With the world championship for drivers now decided, next week’s season-ending Rally Australia is shaping up as one big job interview.
Only Hyundai and Citroen have their 2020 driver line-ups pretty much locked in, meaning there’s all to play for throughout the rest of the WRC pack.
But that’s presuming that Sebastien Ogier stays put in the red team.
In theory, there are three Toyota seats up for grabs now that Ott Tanak has defected to the South Korean squad, Hyundai.
That means Kris Meeke and Jari-Matti Latvala are really auditioning for their own jobs.
Both will be eager to keep the foot flat to the floor in order to prove their worth, but the lure of a second manufacturers’ crown will be of much greater importance to their Japanese team.
Toyota has already lost one battle to Hyundai in the past week. To lose the makes championship as well would be a real poke in the eye.
Craig Breen has been brought in to replace Andreas Mikkelsen at Hyundai, which could mean that the Irishman has a part-time drive with the team next year, or that Mikkelsen is on the move somewhere else. Or both.
Then there’s our own Hayden Paddon, making his World Rally Car return with M-Sport.
Like everyone else in the pack, Paddon will be keen to impress, but more than any of the others, he’ll be up against it given his lack of seat time at the top level in 2019.
His M-Sport team-mate, Teemu Suninen, has been largely unimpressive this season, while Elfyn Evans has shown glimpses of the form that saw him win Rally GB back in 2017.
Paddon’s best chance of a return would appear to be if he could bring considerable money to the team he drives for, but that’s seems an unlikely scenario.
M-Sport’s current young driver, Gus Greensmith, is heavily funded by his father, and if a third Fiesta was up for grabs next season then, as always, money speaks the loudest.
That’s all a few weeks away though, and for the moment, everyone is concentrating on the job at hand, and getting the best possible result at Rally Australia.
Everyone wants to win, but playing the smart game and doing what’s right for the team may well do a driver’s chances of a future contract more good than crashing while leading.
It’s a balancing act as precarious as road position on a dry, dusty gravel stage – something that will be a key to a good result in Australia.

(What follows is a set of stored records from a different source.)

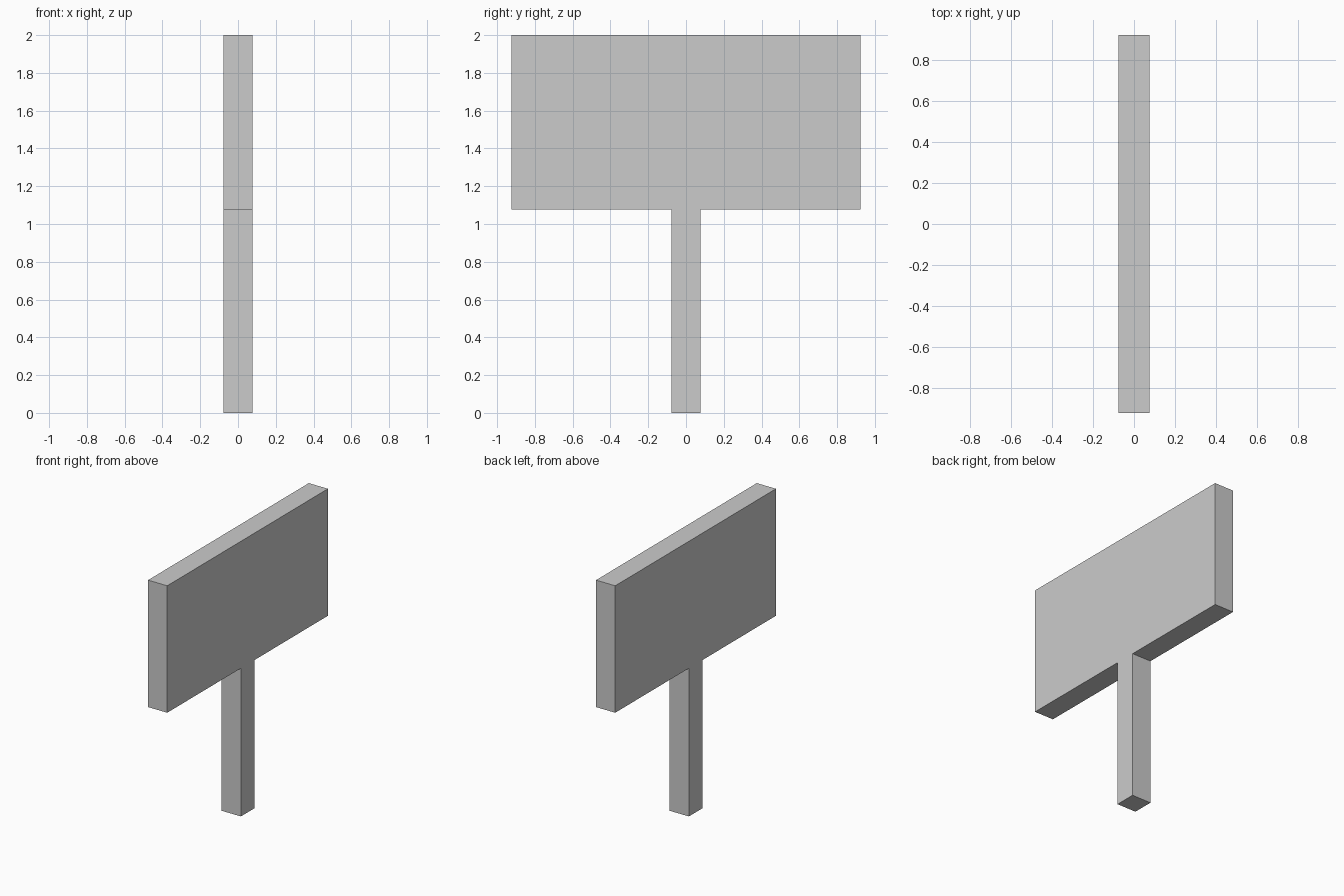
import bpy

if "Cube" in bpy.data.objects:
    bpy.data.objects.remove(bpy.data.objects["Cube"])

U = 2 / 26  # one grid unit: the whole sign is 26 units tall


def box(name, size, z_bottom):
    """Box centred on x and y, resting at z_bottom (all in grid units)."""
    sx, sy, sz = (s * U for s in size)
    bpy.ops.mesh.primitive_cube_add(size=1, location=(0, 0, z_bottom * U + sz / 2))
    ob = bpy.context.object
    ob.name = name
    ob.scale = (sx, sy, sz)
    bpy.ops.object.transform_apply(location=False, rotation=False, scale=True)
    return ob


# Square post standing on the ground
box("post", (2, 2, 14), 0)

# Wide board on top, flush with the post
box("sign_board", (2, 24, 12), 14)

On the long first day at Coffs Harbour, Paddon will start last of the World Rally Cars.
If much-needed rain doesn’t soak the coastal stages between now and Friday week, that could play right into the Kiwi’s hands.